◆ INPUT:

# # # # # # #

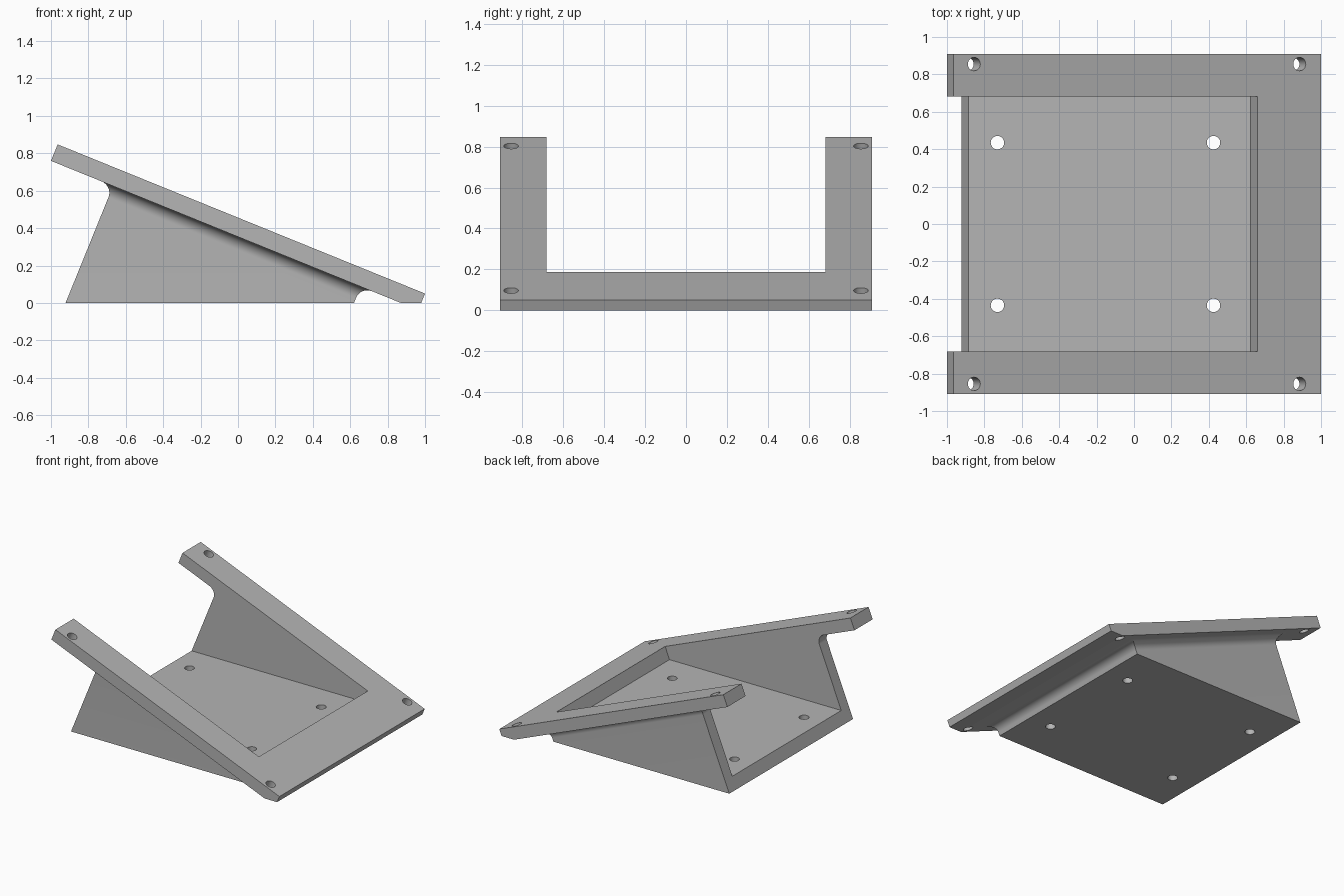
import bpy, bmesh, math
from mathutils import Matrix, Vector

if "Cube" in bpy.data.objects:
    bpy.data.objects.remove(bpy.data.objects["Cube"])

TILT = math.radians(22.1)
THICK = 0.095     # plate thickness
FILLET = 0.065    # blend between plate and body
# Plate frame: x runs down the slope, z is the plate normal, origin on the low top edge
SLOPE = Matrix.Translation((1, 0, 0.05)) @ Matrix.Rotation(TILT, 4, 'Y')

grey = bpy.data.materials.new("plain grey")
grey.use_nodes = True
grey.diffuse_color = (0.46, 0.46, 0.46, 1)
grey.node_tree.nodes["Principled BSDF"].inputs["Base Color"].default_value = grey.diffuse_color


def finish(name, bm, matrix=None):
    if matrix:
        bm.transform(matrix)
    bmesh.ops.recalc_face_normals(bm, faces=bm.faces)
    mesh = bpy.data.meshes.new(name)
    bm.to_mesh(mesh)
    bm.free()
    mesh.materials.append(grey)
    obj = bpy.data.objects.new(name, mesh)
    bpy.context.collection.objects.link(obj)
    return obj


def loft(name, rings, matrix=None):
    bm = bmesh.new()
    loops = [[bm.verts.new(p) for p in ring] for ring in rings]
    n = len(loops[0])
    for a, b in zip(loops, loops[1:]):
        for i in range(n):
            j = (i + 1) % n
            bm.faces.new((a[i], a[j], b[j], b[i]))
    bm.faces.new(loops[0])
    bm.faces.new(loops[-1])
    return finish(name, bm, matrix)


def rectangle(x0, x1, half_y, z):
    return [(x0, -half_y, z), (x1, -half_y, z), (x1, half_y, z), (x0, half_y, z)]


def hole(name, point, matrix):
    bm = bmesh.new()
    bmesh.ops.create_cone(bm, cap_ends=True, segments=32, radius1=0.036,
                          radius2=0.036, depth=0.4)
    return finish(name, bm, Matrix.Translation(point) @ matrix)


def combine(target, tool, operation):
    mod = target.modifiers.new(tool.name, 'BOOLEAN')
    mod.object = tool
    mod.operation = operation
    mod.solver = 'EXACT'
    bpy.context.view_layer.objects.active = target
    bpy.ops.object.modifier_apply(modifier=mod.name)
    bpy.data.objects.remove(tool)


# Sloping mounting plate
bracket = loft("sloped_bracket", [rectangle(-2.12, 0, 0.91, -THICK),
                                  rectangle(-2.12, 0, 0.91, 0)], SLOPE)

# Wedge body hanging square to the plate, flaring into it with a fillet
profile = [(-0.04, FILLET)]
STEPS = 14
for i in range(STEPS + 1):
    a = math.pi / 2 * i / STEPS
    profile.append((FILLET * (1 - math.cos(a)), FILLET * (1 - math.sin(a))))
profile.append((0.9, 0))
body = loft("wedge_body", [rectangle(-1.762 - o, -0.333 + o, 0.775 + o, -THICK - d)
                           for d, o in profile], SLOPE)
combine(bracket, body, 'UNION')

# Flat underside on the ground
ground_cut = loft("ground_cut", [rectangle(-2, 2, 2, -2), rectangle(-2, 2, 2, 0)])
combine(bracket, ground_cut, 'DIFFERENCE')

# Open-ended pocket with a level floor
outline = [(0.622, 0.093), (0.825, 0.593), (0.825, 1.2), (-1.3, 1.2), (-1.3, 0.093)]
pocket = loft("pocket_cut", [[(x, y, z) for x, z in outline] for y in (-0.682, 0.682)])
combine(bracket, pocket, 'DIFFERENCE')

# Screw holes: square to the plate at its corners, upright through the floor
tilt = Matrix.Rotation(TILT, 4, 'Y')
for side in (-1, 1):
    for x in (-0.855, 0.885):
        z = 0.05 + (1 - x) * math.tan(TILT)
        combine(bracket, hole("plate_hole", Vector((x, side * 0.855, z)), tilt), 'DIFFERENCE')
    for x in (-0.73, 0.425):
        combine(bracket, hole("floor_hole", Vector((x, side * 0.435, 0)), Matrix()), 'DIFFERENCE')

bpy.ops.object.select_all(action='DESELECT')
bracket.select_set(True)
bpy.context.view_layer.objects.active = bracket
bpy.ops.object.shade_smooth_by_angle(angle=math.radians(20))
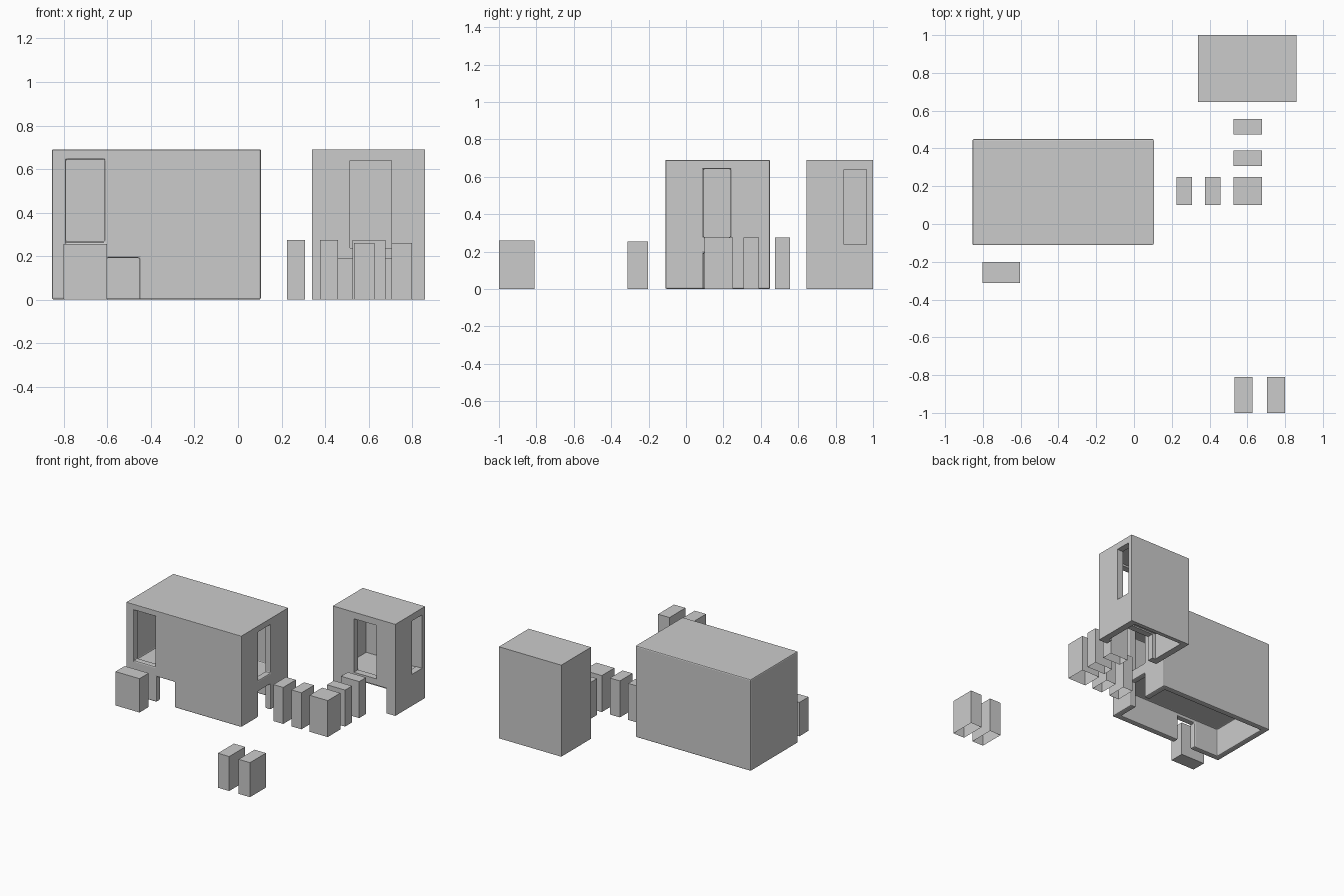
import bpy, bmesh

if "Cube" in bpy.data.objects:
    bpy.data.objects.remove(bpy.data.objects["Cube"])


def box(name, x, y, z, open_bottom=False):
    """Axis-aligned box from (min, max) ranges."""
    vs = [(a, b, c) for c in z for b in y for a in x]
    bm = bmesh.new()
    v = [bm.verts.new(p) for p in vs]
    quads = [(4, 5, 7, 6), (0, 1, 5, 4), (1, 3, 7, 5), (3, 2, 6, 7), (2, 0, 4, 6)]
    if not open_bottom:
        quads.append((0, 2, 3, 1))
    for q in quads:
        bm.faces.new([v[i] for i in q])
    me = bpy.data.meshes.new(name)
    bm.to_mesh(me)
    bm.free()
    ob = bpy.data.objects.new(name, me)
    bpy.context.collection.objects.link(ob)
    return ob


def carve(ob, cuts):
    """Subtract each (x, y, z) range box from the object."""
    bpy.context.view_layer.objects.active = ob
    for c in cuts:
        cutter = box("cutter", *c)
        m = ob.modifiers.new("cut", "BOOLEAN")
        m.operation = "DIFFERENCE"
        m.solver = "EXACT"
        m.object = cutter
        bpy.ops.object.modifier_apply(modifier=m.name)
        bpy.data.objects.remove(cutter)


# Large hollow block: open storey below, room with windows above
main = box("main_building", (-.855, .105), (-.11, .45), (0, .69))
carve(main, [
    ((-.81, .06), (-.065, .405), (-.1, .215)),       # lower cavity
    ((-.81, .06), (-.065, .405), (.243, .668)),      # upper room
    ((-.79, -.613), (-.2, 0), (.266, .645)),         # front window
    ((-.603, -.453), (-.2, 0), (-.1, .192)),         # front door
    ((0, .2), (.094, .237), (.276, .642)),           # side window
    ((0, .2), (.094, .237), (-.1, .194)),            # side door
])
bev = main.modifiers.new("soft_edges", "BEVEL")
bev.width = .008
bev.segments = 2
bev.limit_method = "ANGLE"

# Small hollow tower
tower = box("small_building", (.34, .86), (.645, 1), (0, .69))
carve(tower, [
    ((.39, .81), (.695, .97), (-.1, .2)),            # lower cavity
    ((.39, .81), (.695, .97), (.23, .655)),          # upper room
    ((.515, .705), (.6, .75), (.237, .64)),          # front window
    ((.415, .785), (.6, .75), (-.1, .19)),           # front door
    ((.75, .9), (.845, .965), (.237, .64)),          # side window
])

# Loose crates, open underneath
crates = [
    ((.225, .307), (.10, .25), .275), ((.376, .459), (.10, .25), .275),
    ((.527, .678), (.10, .25), .275), ((.527, .678), (.307, .39), .275),
    ((.527, .678), (.475, .557), .275),
    ((.533, .627), (-1, -.81), .26), ((.705, .80), (-1, -.81), .26),
]
for i, (x, y, h) in enumerate(crates):
    box(f"crate_{i + 1}", x, y, (0, h), open_bottom=True)

# Solid block in front of the large building
box("front_block", (-.803, -.603), (-.312, -.202), (0, .255))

# # # # # # #

◆ WORK ORDER: The result is a copy of every line above where the word "context" shows up.

◆ RESPONSE BELOW:
    bpy.context.collection.objects.link(obj)
    bpy.context.view_layer.objects.active = target
bpy.context.view_layer.objects.active = bracket
    bpy.context.collection.objects.link(ob)
    bpy.context.view_layer.objects.active = ob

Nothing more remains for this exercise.